LaMontagne’s Folk Album ‘Supernova’ Outshines Past Work

3 Stars
Supernova is a solid blending of blues, folk, psychedelic, and rock, a concoction of old school sounds mixed with an almost childlike freedom. The record is the fifth from 40-year-old singer-songwriter Ray LaMontagne. The 10-track record is a follow up to the 2010 album God Willin’ & the Creek Don’t Rise, by LaMontagne and the Pariah Dogs, which won a Grammy for Best Contemporary Folk Album. Despite the newfound recognition from his previous project, the indie artist later revealed to Rolling Stone that he was actually considering leaving his career in music, depressed from his own self-doubt.
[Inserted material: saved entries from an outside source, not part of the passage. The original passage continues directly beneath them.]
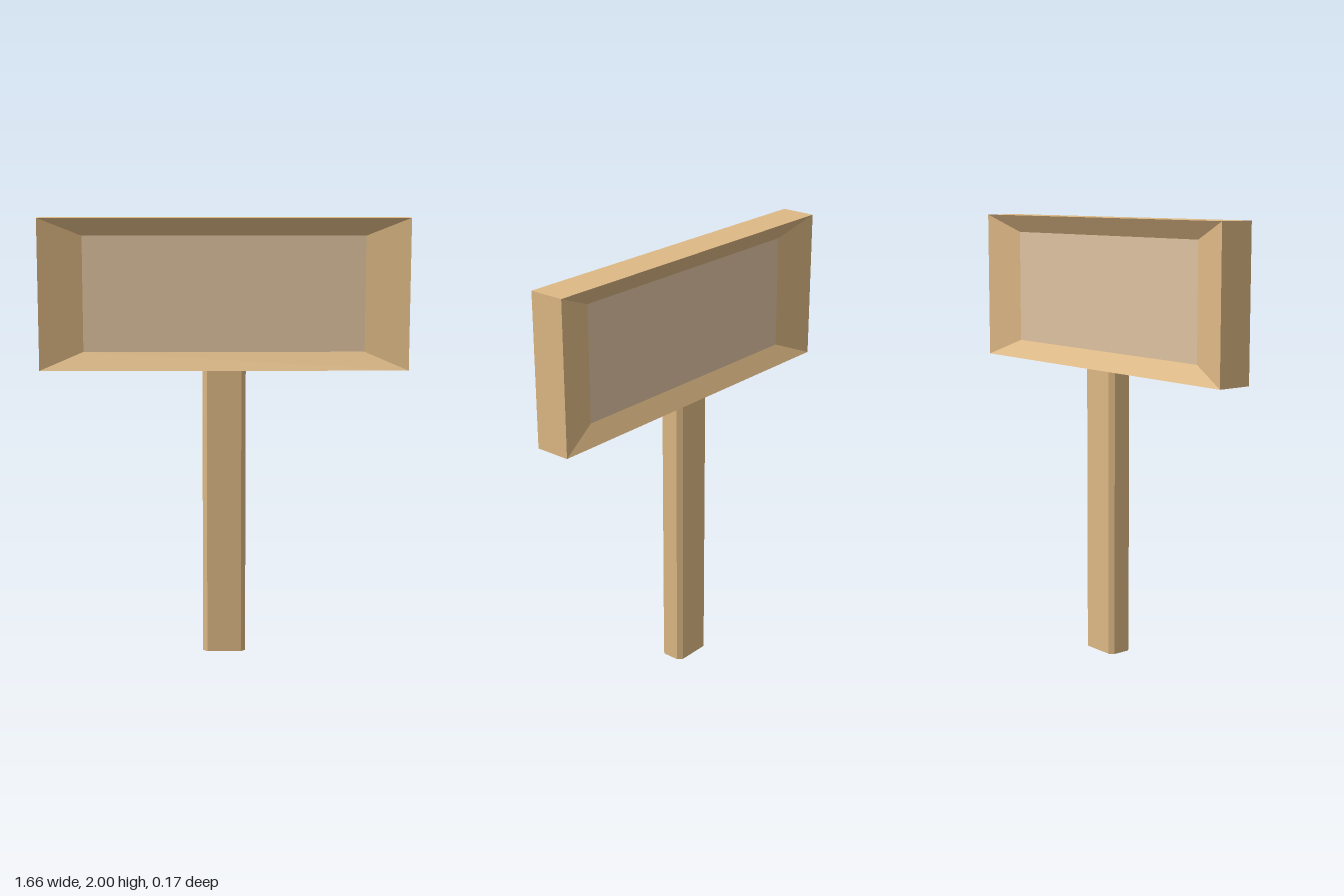
import * as THREE from 'three';

const HALF_W = 0.83, HALF_H = 0.34, HALF_D = 0.0825; // board outer half sizes
const IN_W = 0.635, IN_H = 0.26, IN_D = 0.0325;      // recessed panel half sizes
const BOTTOM = 1.32;

const rect = (w, h, z) => [[-w, -h, z], [w, -h, z], [w, h, z], [-w, h, z]];

// Flat-sided skin joining successive four-cornered loops
function loft(loops) {
  const pos = [];
  for (let k = 0; k < loops.length - 1; k++) {
    const a = loops[k], b = loops[k + 1];
    for (let i = 0; i < 4; i++) {
      const j = (i + 1) % 4;
      pos.push(...a[i], ...b[i], ...b[j], ...a[i], ...b[j], ...a[j]);
    }
  }
  const geo = new THREE.BufferGeometry();
  geo.setAttribute('position', new THREE.Float32BufferAttribute(pos, 3));
  geo.computeVertexNormals();
  return geo;
}

export function createModel() {
  const wood = new THREE.MeshStandardMaterial({ name: 'wood', color: 0xdeb985 });
  const paleWood = new THREE.MeshStandardMaterial({ name: 'pale wood', color: 0xdec3a1 });
  const model = new THREE.Group();
  model.name = 'signpost';

  // Post: rectangular bar with chamfered corners
  const w = 0.098, d = 0.06, c = 0.02;
  const section = new THREE.Shape([
    [-w + c, -d], [w - c, -d], [w, -d + c], [w, d - c],
    [w - c, d], [-w + c, d], [-w, d - c], [-w, -d + c],
  ].map(([x, y]) => new THREE.Vector2(x, y)));
  const postGeo = new THREE.ExtrudeGeometry(section, { depth: BOTTOM, bevelEnabled: false });
  postGeo.rotateX(-Math.PI / 2);
  const post = new THREE.Mesh(postGeo, wood);
  post.name = 'post';
  model.add(post);

  // Board: frame with sloping inner edges on both faces
  const board = new THREE.Group();
  board.name = 'board';
  board.position.y = BOTTOM + HALF_H;
  const frame = new THREE.Mesh(loft([
    rect(IN_W, IN_H, IN_D), rect(HALF_W, HALF_H, HALF_D),
    rect(HALF_W, HALF_H, -HALF_D), rect(IN_W, IN_H, -IN_D),
  ]), wood);
  frame.name = 'frame';
  board.add(frame);

  // Recessed panels, front and back
  for (const side of [1, -1]) {
    const panel = new THREE.Mesh(new THREE.PlaneGeometry(IN_W * 2, IN_H * 2), paleWood);
    panel.name = side > 0 ? 'frontPanel' : 'backPanel';
    panel.position.z = side * IN_D;
    if (side < 0) panel.rotation.y = Math.PI;
    board.add(panel);
  }
  model.add(board);
  return model;
}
Fortunately, LaMontagne has clearly bounced back with a vivacious record that contains some of his most upbeat and explorative songs to date. Dan Auerbach-renowned guitarist of The Black Keys-produced the record.

The opening track, “Lavender,” perfectly captures a floating springtime haze and sets an excellent precedent for the rest of the record. While tracks such as “Ojai” may be a little more folksy and down to earth, much of the album is absolutely mesmerizing with spacey, fuzzy, and trippy reverberations that maintain a healthy balance between energetic and laid-back. Even the more dreary content found in songs such as “Pick Up a Gun”-which basically focuses on a one-sided romance-still retains its buoyant contentment. Even as LaMontagne rasps “I never want to see your face again,” the high spirit of his work is not lost. To put it plainly, this is feel-good music. As LaMontagne himself said while describing his new work: “Fun is a trite word. I kind of hate to use it-but at the same time, I don’t know how else to say it.”

What stands out about Supernova is how smoothly it adds and removes atmospheric layers, keeping each song feeling fresh while maintaining a seamless pace. Reoccurring keyboard melodies, fleeting guitar licks, and harmonizing vocals drift in and out so naturally that the effect is often hypnotic and revitalizing. Some break-ups are transitory moments of sheer ecstasy. This doesn’t quite remain consistent throughout the entire album, however. Although some variations may appear in songs like “Smashing,” it isn’t always enough to keep the song alive, rendering it a bit repetitive after a few listens. While obviously debatable, the noticeable downside to such rapid refreshing moments is that they may be almost a little too brief, making them rather difficult to really latch onto and take in. This may unfortunately make such flashes not quite as memorable as they were enjoyable.

Most of the songs-unsurprisingly, given their vibe-gravitate around some girl or another (“She’s the One,” “Julia,” and “Supernova,” to name a few) while offering hints of nostalgia and sporadic dashes of introspection. The lyrics themselves are rather straightforward and simple, sometimes generic, but consistently well-executed by LaMontagne’s superb cadence. Indeed, he manages to alter his delivery of the lyrics even when reusing the same exact words, giving them a fresh touch. The instrumentation, while very solid, does get mildly redundant by the second half of Supernova, as certain riffs and arrangements begin to sound just a little bit interchangeable, particularly with the acoustic rhythms. While the later part of Supernova is still very enjoyable, it doesn’t seem to quite match up the catchiness and momentum of the earlier tracks.

Although there are scarcely any glaring issues with Supernova, one could hardly call it a timeless classic-there simply isn’t enough that’s profoundly striking or original. In all fairness, Supernova by no means pretentiously attempts to reinvent the wheel. It effectively achieves its aim, that is, to provide fans with a fun, uplifting record, the kind that makes you just want to enjoy life. One can only imagine how even more energetic and gratifying most of Supernova‘s track list will be when played live.